Passed down by his father, Walter said that traditional dancing originated from the welcome party held for the warriors returning from a battle or from a horse-stealing mission. The women would loosen their long hair and go out to meet the warriors. Before meeting the returning party, they would be standing on one spot and swag to the beat of the drum.
Also, Ruth said the colorful regalia worn by each dancer have special meanings. The various colors represent different areas and some are the color seen in a vision by the dancer. Each traditional dancer has their regalia made according to the honor bestowed upon them.
According to Walter, the high honor one can be given is to carry the eagle staff during the grand entry at any pow-wow. The person that carries the eagle staff is usually a war veteran. According to Walter, his father was a veteran and later this honor was passed on to him.
There are other members of the family that also participate in the powwows. Tina and Suzette Bull were encouraged to dance at a very early age according to their mother. The young girls have made their presence known in the dancing circle.
During his younger years, Walter was known for his singing voice. Teamed up with his other two brothers Albert and Walter, they made a difference at a dance. This singing tradition is carried on with his sons today.
Having lived in Cutknife for a number of years, Walter said that if the Indian can combine the two cultures together he sees no problem. The Indian can still live in the nonIndian community and still retain his culture.

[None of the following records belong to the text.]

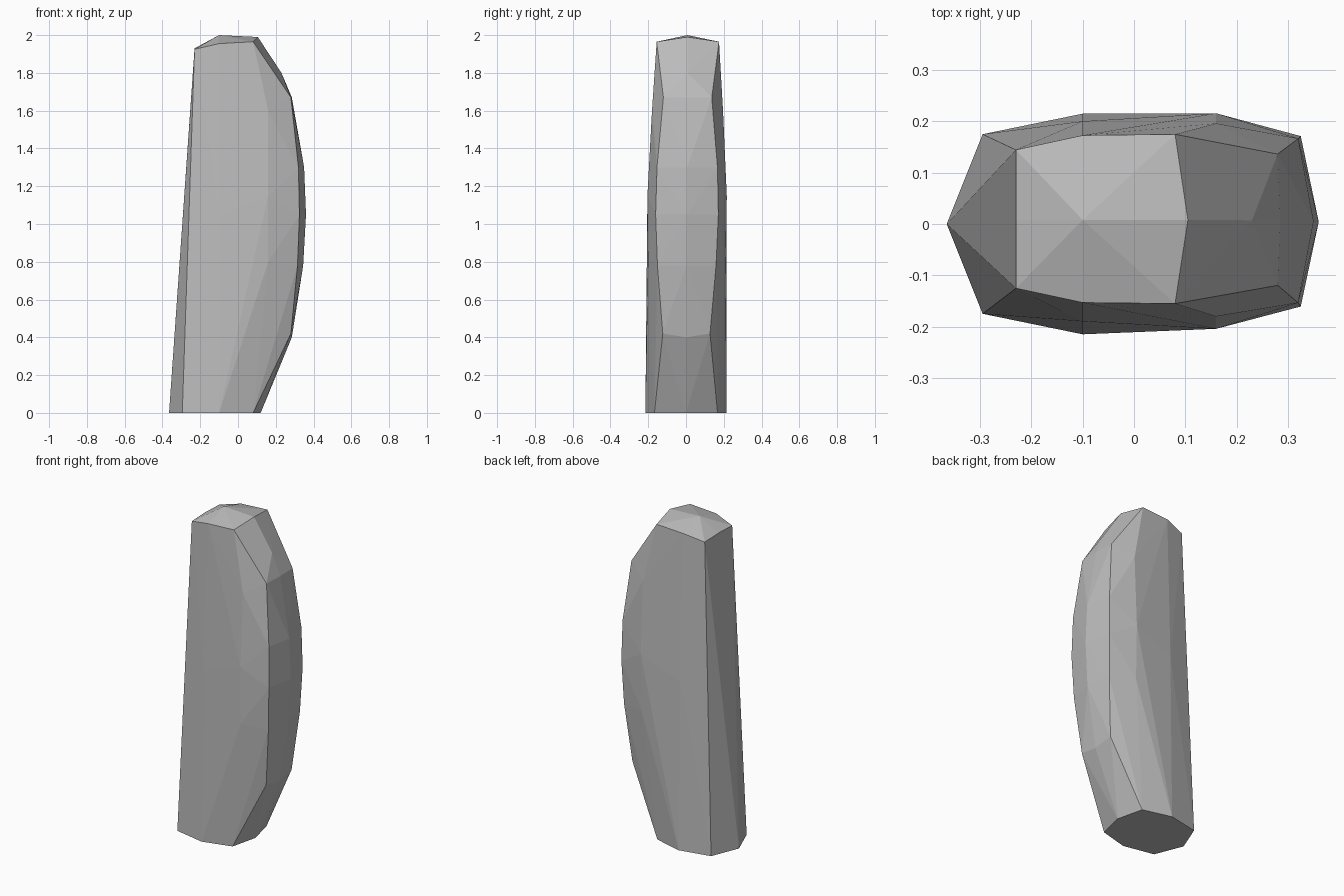
import bpy, bmesh

cube = bpy.data.objects.get("Cube")
if cube:
    bpy.data.objects.remove(cube, do_unlink=True)

grey = bpy.data.materials.new("stone_grey")
grey.use_nodes = True
colour = (0.5, 0.5, 0.5, 1)
grey.diffuse_color = colour
grey.node_tree.nodes["Principled BSDF"].inputs["Base Color"].default_value = colour

# Points along the centre line: foot, leaning back edge, domed cap, bowed edge (x, z)
ridge = [(-0.365, 0), (-0.23, 1.93), (-0.1, 2), (0.105, 1.99), (0.23, 1.8),
         (0.285, 1.67), (0.35, 1.3), (0.36, 1.05), (0.345, 0.78), (0.285, 0.4), (0.12, 0)]

# Mirrored corner and flank points (x, half depth, z)
corners = [(-0.295, 0.175, 0), (-0.23, 0.135, 1.925),
           (-0.1, 0.163, 1.955), (0.08, 0.165, 1.965),
           (0.28, 0.128, 1.67), (0.32, 0.16, 1.3), (0.325, 0.166, 1.05),
           (0.315, 0.155, 0.78), (0.28, 0.125, 0.42), (0.08, 0.167, 0)]
flanks = [(-0.1, 0.215, 0), (-0.1, 0.195, 1.05), (0.16, 0.188, 1.6),
          (0.16, 0.21, 1.15), (0.16, 0.205, 0.8)]

# Faceted standing stone
bm = bmesh.new()
for x, z in ridge:
    bm.verts.new((x, 0.004 * z, z))
for x, y, z in corners + flanks:
    for side in (-1, 1):
        bm.verts.new((x, side * y + 0.005 * z, z))
hull = bmesh.ops.convex_hull(bm, input=bm.verts[:])
loose = {v for v in hull["geom_interior"] + hull["geom_unused"]
         if isinstance(v, bmesh.types.BMVert)}
bmesh.ops.delete(bm, geom=list(loose), context="VERTS")
bmesh.ops.dissolve_limit(bm, angle_limit=0.01, verts=bm.verts[:], edges=bm.edges[:])
bmesh.ops.recalc_face_normals(bm, faces=bm.faces[:])

mesh = bpy.data.meshes.new("standing_stone")
bm.to_mesh(mesh)
bm.free()
mesh.materials.append(grey)
stone = bpy.data.objects.new("standing_stone", mesh)
bpy.context.collection.objects.link(stone)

Looking forward to their summer activities, they will be members of the Great Plains Dancing Troupe that will be performing at the Saskatchewan Pavilion during Expo '86 to be held in Vancouver, British Columbia.